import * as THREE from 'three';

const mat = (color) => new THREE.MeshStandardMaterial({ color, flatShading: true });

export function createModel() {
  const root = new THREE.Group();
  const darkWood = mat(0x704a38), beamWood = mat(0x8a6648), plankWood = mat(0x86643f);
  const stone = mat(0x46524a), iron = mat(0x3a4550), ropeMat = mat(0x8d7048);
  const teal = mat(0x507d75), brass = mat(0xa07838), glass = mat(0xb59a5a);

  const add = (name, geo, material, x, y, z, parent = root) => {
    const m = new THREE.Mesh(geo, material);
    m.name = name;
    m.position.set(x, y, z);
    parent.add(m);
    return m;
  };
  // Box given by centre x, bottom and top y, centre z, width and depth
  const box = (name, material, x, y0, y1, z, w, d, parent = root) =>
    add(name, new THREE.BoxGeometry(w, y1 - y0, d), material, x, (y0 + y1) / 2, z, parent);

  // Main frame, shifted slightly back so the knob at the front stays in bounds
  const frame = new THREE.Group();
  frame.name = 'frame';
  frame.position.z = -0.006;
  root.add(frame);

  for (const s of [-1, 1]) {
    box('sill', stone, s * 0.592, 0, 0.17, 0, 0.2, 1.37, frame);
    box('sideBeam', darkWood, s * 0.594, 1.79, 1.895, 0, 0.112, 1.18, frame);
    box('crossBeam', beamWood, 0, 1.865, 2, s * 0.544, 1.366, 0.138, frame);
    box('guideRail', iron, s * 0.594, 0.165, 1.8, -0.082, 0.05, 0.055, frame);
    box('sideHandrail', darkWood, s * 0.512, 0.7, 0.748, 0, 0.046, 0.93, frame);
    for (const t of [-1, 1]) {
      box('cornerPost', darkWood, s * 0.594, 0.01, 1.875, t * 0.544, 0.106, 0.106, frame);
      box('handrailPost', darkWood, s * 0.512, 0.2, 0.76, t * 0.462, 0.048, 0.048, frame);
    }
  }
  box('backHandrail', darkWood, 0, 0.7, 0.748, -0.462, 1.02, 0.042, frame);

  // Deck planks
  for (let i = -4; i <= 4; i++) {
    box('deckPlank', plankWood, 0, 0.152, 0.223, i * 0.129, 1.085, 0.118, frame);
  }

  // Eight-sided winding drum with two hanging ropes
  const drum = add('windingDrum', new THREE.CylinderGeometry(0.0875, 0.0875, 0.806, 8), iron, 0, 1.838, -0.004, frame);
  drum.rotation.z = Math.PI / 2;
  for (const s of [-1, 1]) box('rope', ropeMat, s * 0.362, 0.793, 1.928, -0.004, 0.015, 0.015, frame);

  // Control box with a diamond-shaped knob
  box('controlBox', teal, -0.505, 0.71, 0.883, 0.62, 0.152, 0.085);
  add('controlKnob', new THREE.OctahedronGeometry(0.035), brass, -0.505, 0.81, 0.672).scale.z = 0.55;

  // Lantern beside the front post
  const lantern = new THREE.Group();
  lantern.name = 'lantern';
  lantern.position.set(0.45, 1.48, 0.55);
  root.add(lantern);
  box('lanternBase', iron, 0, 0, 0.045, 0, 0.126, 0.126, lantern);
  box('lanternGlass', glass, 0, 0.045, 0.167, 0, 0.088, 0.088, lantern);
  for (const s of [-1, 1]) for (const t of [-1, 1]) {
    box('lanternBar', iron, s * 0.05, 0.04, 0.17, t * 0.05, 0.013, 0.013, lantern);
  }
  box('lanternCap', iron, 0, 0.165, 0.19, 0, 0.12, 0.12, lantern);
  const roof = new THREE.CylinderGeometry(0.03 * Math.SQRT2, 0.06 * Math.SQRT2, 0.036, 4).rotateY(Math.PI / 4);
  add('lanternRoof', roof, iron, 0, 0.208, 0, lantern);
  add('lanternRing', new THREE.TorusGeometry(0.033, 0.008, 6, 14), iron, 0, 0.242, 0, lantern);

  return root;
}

################

* **Brief**:
Reproduce the data in full. Nothing in it may be altered.

* **Solution**:
import * as THREE from 'three';

const mat = (color) => new THREE.MeshStandardMaterial({ color, flatShading: true });

export function createModel() {
  const root = new THREE.Group();
  const darkWood = mat(0x704a38), beamWood = mat(0x8a6648), plankWood = mat(0x86643f);
  const stone = mat(0x46524a), iron = mat(0x3a4550), ropeMat = mat(0x8d7048);
  const teal = mat(0x507d75), brass = mat(0xa07838), glass = mat(0xb59a5a);

  const add = (name, geo, material, x, y, z, parent = root) => {
    const m = new THREE.Mesh(geo, material);
    m.name = name;
    m.position.set(x, y, z);
    parent.add(m);
    return m;
  };
  // Box given by centre x, bottom and top y, centre z, width and depth
  const box = (name, material, x, y0, y1, z, w, d, parent = root) =>
    add(name, new THREE.BoxGeometry(w, y1 - y0, d), material, x, (y0 + y1) / 2, z, parent);

  // Main frame, shifted slightly back so the knob at the front stays in bounds
  const frame = new THREE.Group();
  frame.name = 'frame';
  frame.position.z = -0.006;
  root.add(frame);

  for (const s of [-1, 1]) {
    box('sill', stone, s * 0.592, 0, 0.17, 0, 0.2, 1.37, frame);
    box('sideBeam', darkWood, s * 0.594, 1.79, 1.895, 0, 0.112, 1.18, frame);
    box('crossBeam', beamWood, 0, 1.865, 2, s * 0.544, 1.366, 0.138, frame);
    box('guideRail', iron, s * 0.594, 0.165, 1.8, -0.082, 0.05, 0.055, frame);
    box('sideHandrail', darkWood, s * 0.512, 0.7, 0.748, 0, 0.046, 0.93, frame);
    for (const t of [-1, 1]) {
      box('cornerPost', darkWood, s * 0.594, 0.01, 1.875, t * 0.544, 0.106, 0.106, frame);
      box('handrailPost', darkWood, s * 0.512, 0.2, 0.76, t * 0.462, 0.048, 0.048, frame);
    }
  }
  box('backHandrail', darkWood, 0, 0.7, 0.748, -0.462, 1.02, 0.042, frame);

  // Deck planks
  for (let i = -4; i <= 4; i++) {
    box('deckPlank', plankWood, 0, 0.152, 0.223, i * 0.129, 1.085, 0.118, frame);
  }

  // Eight-sided winding drum with two hanging ropes
  const drum = add('windingDrum', new THREE.CylinderGeometry(0.0875, 0.0875, 0.806, 8), iron, 0, 1.838, -0.004, frame);
  drum.rotation.z = Math.PI / 2;
  for (const s of [-1, 1]) box('rope', ropeMat, s * 0.362, 0.793, 1.928, -0.004, 0.015, 0.015, frame);

  // Control box with a diamond-shaped knob
  box('controlBox', teal, -0.505, 0.71, 0.883, 0.62, 0.152, 0.085);
  add('controlKnob', new THREE.OctahedronGeometry(0.035), brass, -0.505, 0.81, 0.672).scale.z = 0.55;

  // Lantern beside the front post
  const lantern = new THREE.Group();
  lantern.name = 'lantern';
  lantern.position.set(0.45, 1.48, 0.55);
  root.add(lantern);
  box('lanternBase', iron, 0, 0, 0.045, 0, 0.126, 0.126, lantern);
  box('lanternGlass', glass, 0, 0.045, 0.167, 0, 0.088, 0.088, lantern);
  for (const s of [-1, 1]) for (const t of [-1, 1]) {
    box('lanternBar', iron, s * 0.05, 0.04, 0.17, t * 0.05, 0.013, 0.013, lantern);
  }
  box('lanternCap', iron, 0, 0.165, 0.19, 0, 0.12, 0.12, lantern);
  const roof = new THREE.CylinderGeometry(0.03 * Math.SQRT2, 0.06 * Math.SQRT2, 0.036, 4).rotateY(Math.PI / 4);
  add('lanternRoof', roof, iron, 0, 0.208, 0, lantern);
  add('lanternRing', new THREE.TorusGeometry(0.033, 0.008, 6, 14), iron, 0, 0.242, 0, lantern);

  return root;
}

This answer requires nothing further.